The Portrait Of The Artist As A Young Man Author:James Joyce Joyce is certainly one of the few modern novelists who can with justification assume the title of Artist. In a very real sense his life was devoted to the slow, painful spinning of the handful of classics on which his fame is based. Like Milton, who dedicated his life to a vast, a new and serious theme, whereby he was "to justify the ways of G... more »od to Man," Hoyce early determined to "forge in the smithy of my soul the uncreated conscience of my race." His weapons were to be silence, exile, cunning. And his struggles with approaching blindness, poverty, publishers, printers, censors, customs officials, pirates, were on a Miltonic scale.
Born in a suburb of Dublin in 1882 of a ne'er-do-well father with a fine tenor and a pious mother who was a brilliant pianist, Joyce was educated by the Jesuits.
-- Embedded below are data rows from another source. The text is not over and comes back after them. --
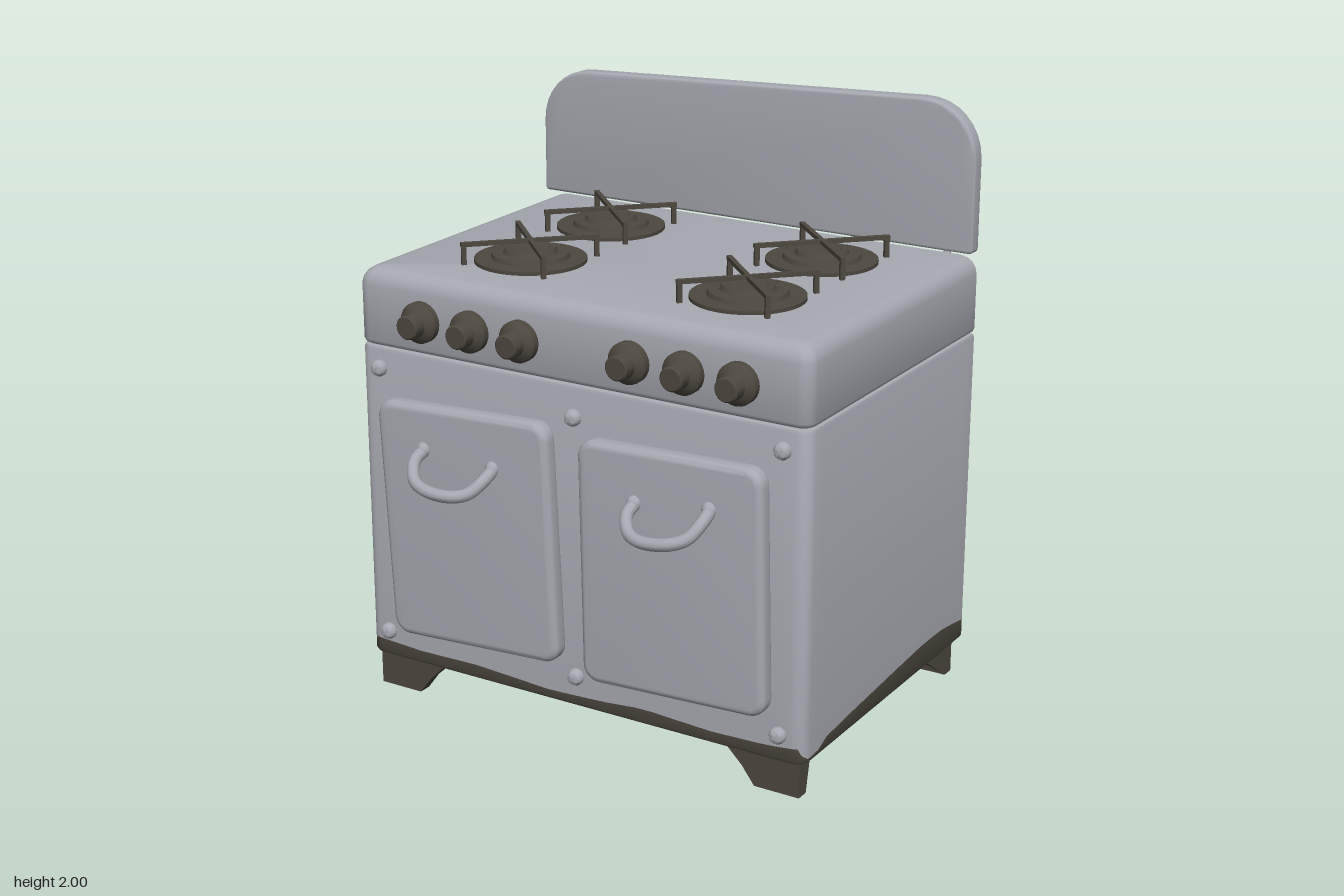
import * as THREE from 'three';
import { toCreasedNormals } from 'three/addons/utils/BufferGeometryUtils.js';

const HALF = 0.835, FRONT = 0.52, BACK = -0.625;

const enamel = new THREE.MeshStandardMaterial({ color: 0xa6a8b0 });
enamel.name = 'greyEnamel';
const iron = new THREE.MeshStandardMaterial({ color: 0x4d483f });
iron.name = 'darkIron';

function add(parent, name, geometry, material, x = 0, y = 0, z = 0) {
  const mesh = new THREE.Mesh(geometry, material);
  mesh.name = name;
  mesh.position.set(x, y, z);
  parent.add(mesh);
  return mesh;
}

// Piecewise linear height from [position, height] keys in rising order
function interp(keys, t) {
  if (t <= keys[0][0]) return keys[0][1];
  for (let i = 1; i < keys.length; i++) {
    const [a, ya] = keys[i - 1], [b, yb] = keys[i];
    if (t <= b) return ya + (yb - ya) * (t - a) / (b - a);
  }
  return keys[keys.length - 1][1];
}

// Plan outline with rounded front corners and a flat, square back
function outline(inset) {
  const r = 0.045 - inset * 0.5, w = HALF - inset, f = FRONT - inset, pts = [];
  const sides = 20, fronts = 28, arcs = 6;
  for (let i = 0; i < sides; i++) pts.push([-w, BACK + (f - r - BACK) * i / sides]);
  for (let i = 0; i < arcs; i++) {
    const a = Math.PI / 2 * i / arcs;
    pts.push([-w + r - r * Math.cos(a), f - r + r * Math.sin(a)]);
  }
  for (let i = 0; i <= fronts; i++) pts.push([(-w + r) + 2 * (w - r) * i / fronts, f]);
  return pts.concat(pts.slice(0, sides + arcs).reverse().map(([x, z]) => [-x, z]));
}

// Stack of outlines; each ring is [height or height rule, inset]
function loft(rings, capBottom, capTop) {
  const rows = rings.map(([y, inset]) => outline(inset).map(([x, z]) =>
    [x, typeof y === 'function' ? y(x, z) : y, z]));
  const n = rows[0].length, pos = [];
  const tri = (a, b, c) => pos.push(...a, ...b, ...c);
  for (let j = 0; j < rows.length - 1; j++) {
    for (let i = 0; i < n; i++) {
      const k = (i + 1) % n, lo = rows[j], hi = rows[j + 1];
      tri(lo[i], lo[k], hi[k]);
      tri(lo[i], hi[k], hi[i]);
    }
  }
  const first = rows[0], last = rows[rows.length - 1];
  for (let i = 0; i < n; i++) {
    const k = (i + 1) % n;
    if (capBottom) tri([0, first[0][1], 0], first[k], first[i]);
    if (capTop) tri([0, last[0][1], 0], last[i], last[k]);
  }
  const g = new THREE.BufferGeometry();
  g.setAttribute('position', new THREE.Float32BufferAttribute(pos, 3));
  return toCreasedNormals(g, 0.7);
}

// Polygon with each corner rounded by a quadratic curve
function roundedPolygon(corners, radii) {
  const v = corners.map(c => new THREE.Vector2(...c)), n = v.length, s = new THREE.Shape();
  v.forEach((p, i) => {
    const r = Array.isArray(radii) ? radii[i] : radii;
    const toward = q => p.clone().add(q.clone().sub(p).setLength(r));
    const a = toward(v[(i + n - 1) % n]), b = toward(v[(i + 1) % n]);
    const c1 = a.clone().lerp(p, 0.56), c2 = b.clone().lerp(p, 0.56);
    if (i === 0) s.moveTo(a.x, a.y); else s.lineTo(a.x, a.y);
    s.bezierCurveTo(c1.x, c1.y, c2.x, c2.y, b.x, b.y);
  });
  s.closePath();
  return s;
}

function slab(shape, thickness, bevel, segments = 4) {
  const g = new THREE.ExtrudeGeometry(shape, {
    depth: thickness - 2 * bevel, bevelEnabled: true, bevelThickness: bevel,
    bevelSize: bevel, bevelOffset: -bevel, bevelSegments: segments, curveSegments: 8
  });
  g.translate(0, 0, bevel);
  return toCreasedNormals(g, 0.7);
}

const lathe = (pts, segments = 32) =>
  toCreasedNormals(new THREE.LatheGeometry(pts.map(p => new THREE.Vector2(...p)), segments), 0.6);

// Grimy band: irregular upper edge on the front and sides, almost none on the back
const frontBand = [[-0.8, 0.178], [-0.62, 0.168], [-0.4, 0.172], [-0.1, 0.155], [0.1, 0.163],
  [0.25, 0.176], [0.5, 0.163], [0.7, 0.168], [0.8, 0.178]];
const sideBand = [[-0.62, 0.19], [-0.56, 0.2], [-0.45, 0.213], [-0.3, 0.213], [-0.1, 0.2], [0.2, 0.18],
  [0.38, 0.165], [0.43, 0.137], [0.49, 0.14], [0.52, 0.17]];
const bandTop = (x, z) => Math.abs(x) > HALF - 0.02 ? interp(sideBand, z) : interp(frontBand, x);

function makeBurner() {
  const burner = new THREE.Group();
  add(burner, 'burnerPlate', lathe([[0.185, 0], [0.185, 0.012], [0.13, 0.014], [0.125, 0.028],
    [0.09, 0.03], [0.082, 0.045], [0.065, 0.045], [0.058, 0.04], [0, 0.04]]), iron);
  // Crossed bars with a foot at each end
  for (let i = 0; i < 4; i++) {
    const arm = new THREE.Group();
    arm.name = 'grateArm';
    arm.rotation.y = Math.PI / 4 + i * Math.PI / 2;
    add(arm, 'grateBar', new THREE.BoxGeometry(0.23, 0.014, 0.016), iron, 0.115, 0.067, 0);
    add(arm, 'grateFoot', new THREE.BoxGeometry(0.016, 0.07, 0.016), iron, 0.22, 0.035, 0);
    burner.add(arm);
  }
  return burner;
}

function makeHandle(tilt) {
  const handle = new THREE.Group();
  const half = [[0.135, 0.045, -0.01], [0.136, 0.02, 0.05], [0.105, -0.02, 0.095], [0.05, -0.035, 0.12]];
  const pts = [...half, ...half.slice().reverse().map(([x, y, z]) => [-x, y, z])];
  const curve = new THREE.CatmullRomCurve3(pts.map(p => new THREE.Vector3(...p)));
  add(handle, 'handleBar', new THREE.TubeGeometry(curve, 32, 0.021, 10), enamel);
  for (const s of [-1, 1])
    add(handle, 'handleEnd', new THREE.SphereGeometry(0.026, 12, 8), enamel, s * 0.135, 0.045, 0);
  handle.rotation.z = tilt;
  return handle;
}

// Foot bracket that flares inward under the body
function makeLeg(sx, sz) {
  const profile = [[0.81, 0], [0.81, 0.125], [0.54, 0.125], [0.605, 0.06], [0.65, 0]];
  const shape = new THREE.Shape(profile.map(([x, y]) => new THREE.Vector2(sx * x, y)));
  const g = new THREE.ExtrudeGeometry(shape, { depth: 0.045, bevelEnabled: false });
  g.translate(0, 0, sz > 0 ? 0.45 : -0.602);
  const p = g.attributes.position, inner = sz > 0 ? 0.45 : -0.557;
  for (let i = 0; i < p.count; i++)
    if (Math.abs(p.getZ(i) - inner) < 0.001 && p.getY(i) > 0.1) p.setZ(i, inner - sz * 0.026);
  return toCreasedNormals(g, 0.3);
}

export function createModel() {
  const stove = new THREE.Group();
  stove.name = 'stove';

  // Cabinet, its dark base and the cooktop block
  add(stove, 'baseBand', loft([[0.12, 0.015], [0.124, 0.005], [0.134, 0], [bandTop, 0]], true, false), iron);
  add(stove, 'cabinet', loft([[bandTop, 0], [1.208, 0], [1.218, 0.004], [1.222, 0.014]], false, true), enamel);
  add(stove, 'cooktop', loft([[1.223, 0.014], [1.228, 0.005], [1.24, 0], [1.425, 0], [1.446, 0.005],
    [1.464, 0.017], [1.476, 0.034], [1.482, 0.058]], true, true), enamel);

  // Raised back panel with its slanted top
  add(stove, 'backPanel', slab(roundedPolygon(
    [[-HALF, 1.5], [HALF, 1.5], [HALF, 2.008], [-HALF, 1.938]], [0.012, 0.012, 0.2, 0.18]),
    0.058, 0.011), enamel, 0, 0, -0.633);
  for (const x of [-0.69, 0.695]) {
    const g = new THREE.TorusGeometry(0.06, 0.013, 10, 20, Math.PI);
    g.rotateZ(Math.PI / 2).rotateY(-Math.PI / 2);
    add(stove, 'hinge', g, enamel, x, 1.487, -0.637).material = enamel;
    for (const s of [-1, 1])
      add(stove, 'hingePin', new THREE.BoxGeometry(0.022, 0.022, 0.024), enamel, x, 1.487 + s * 0.06, -0.628);
  }

  // Crooked oven doors with handles
  const doors = [
    [[-0.692, 0.242], [-0.036, 0.276], [-0.073, 1.09], [-0.736, 1.06]],
    [[0.057, 0.248], [0.724, 0.276], [0.702, 1.089], [0.042, 1.069]]
  ];
  doors.forEach(corners =>
    add(stove, 'ovenDoor', slab(roundedPolygon(corners, 0.06), 0.07, 0.024, 5), enamel, 0, 0, 0.505));
  [[-0.412, 0.87, -0.05], [0.397, 0.872, 0.12]].forEach(([x, y, tilt]) => {
    const handle = makeHandle(tilt);
    handle.name = 'doorHandle';
    handle.position.set(x, y, 0.57);
    stove.add(handle);
  });

  // Bolts
  const boltGeo = lathe([[0.028, -0.005], [0.028, 0.012], [0.02, 0.026], [0.012, 0.03], [0, 0.031]], 16);
  boltGeo.rotateX(Math.PI / 2);
  for (const [x, y] of [[-0.752, 1.15], [0.748, 1.15], [0.003, 1.117], [-0.752, 0.215], [0.748, 0.215], [0.003, 0.23]])
    add(stove, 'bolt', boltGeo, enamel, x, y, FRONT);

  // Control knobs
  const knobGeo = lathe([[0.068, 0], [0.068, 0.026], [0.062, 0.034], [0.042, 0.046], [0.04, 0.085], [0.035, 0.09], [0, 0.09]], 24);
  knobGeo.rotateX(Math.PI / 2);
  for (const x of [-0.575, -0.383, -0.193, 0.213, 0.407, 0.597])
    add(stove, 'knob', knobGeo, iron, x, 1.335, 0.517);

  // Four burners
  for (const x of [-0.39, 0.424]) for (const z of [-0.315, 0.17]) {
    const burner = makeBurner();
    burner.name = 'burner';
    burner.position.set(x, 1.482, z);
    stove.add(burner);
  }

  // Legs
  for (const sx of [-1, 1]) for (const sz of [-1, 1])
    add(stove, sz > 0 ? 'frontLeg' : 'backLeg', makeLeg(sx, sz), iron);

  return stove;
}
Shortly after taking his degree at University College he began his self exile in Paris ("I will not serve that in which I no longer believe, whether it calls itself my home, my fatherland or my church") -- an exile which was to last until his death, except for the brief period when he returned to his mother's deathbed.
In many ways Joyce's own death in 1941 marked the end of an era. Time said: "There was something about his death that suggested the great Bishop of Hippo, St. Augustine, dying at the close of the Roman World to the echo of Vandal swords against the city gates."« less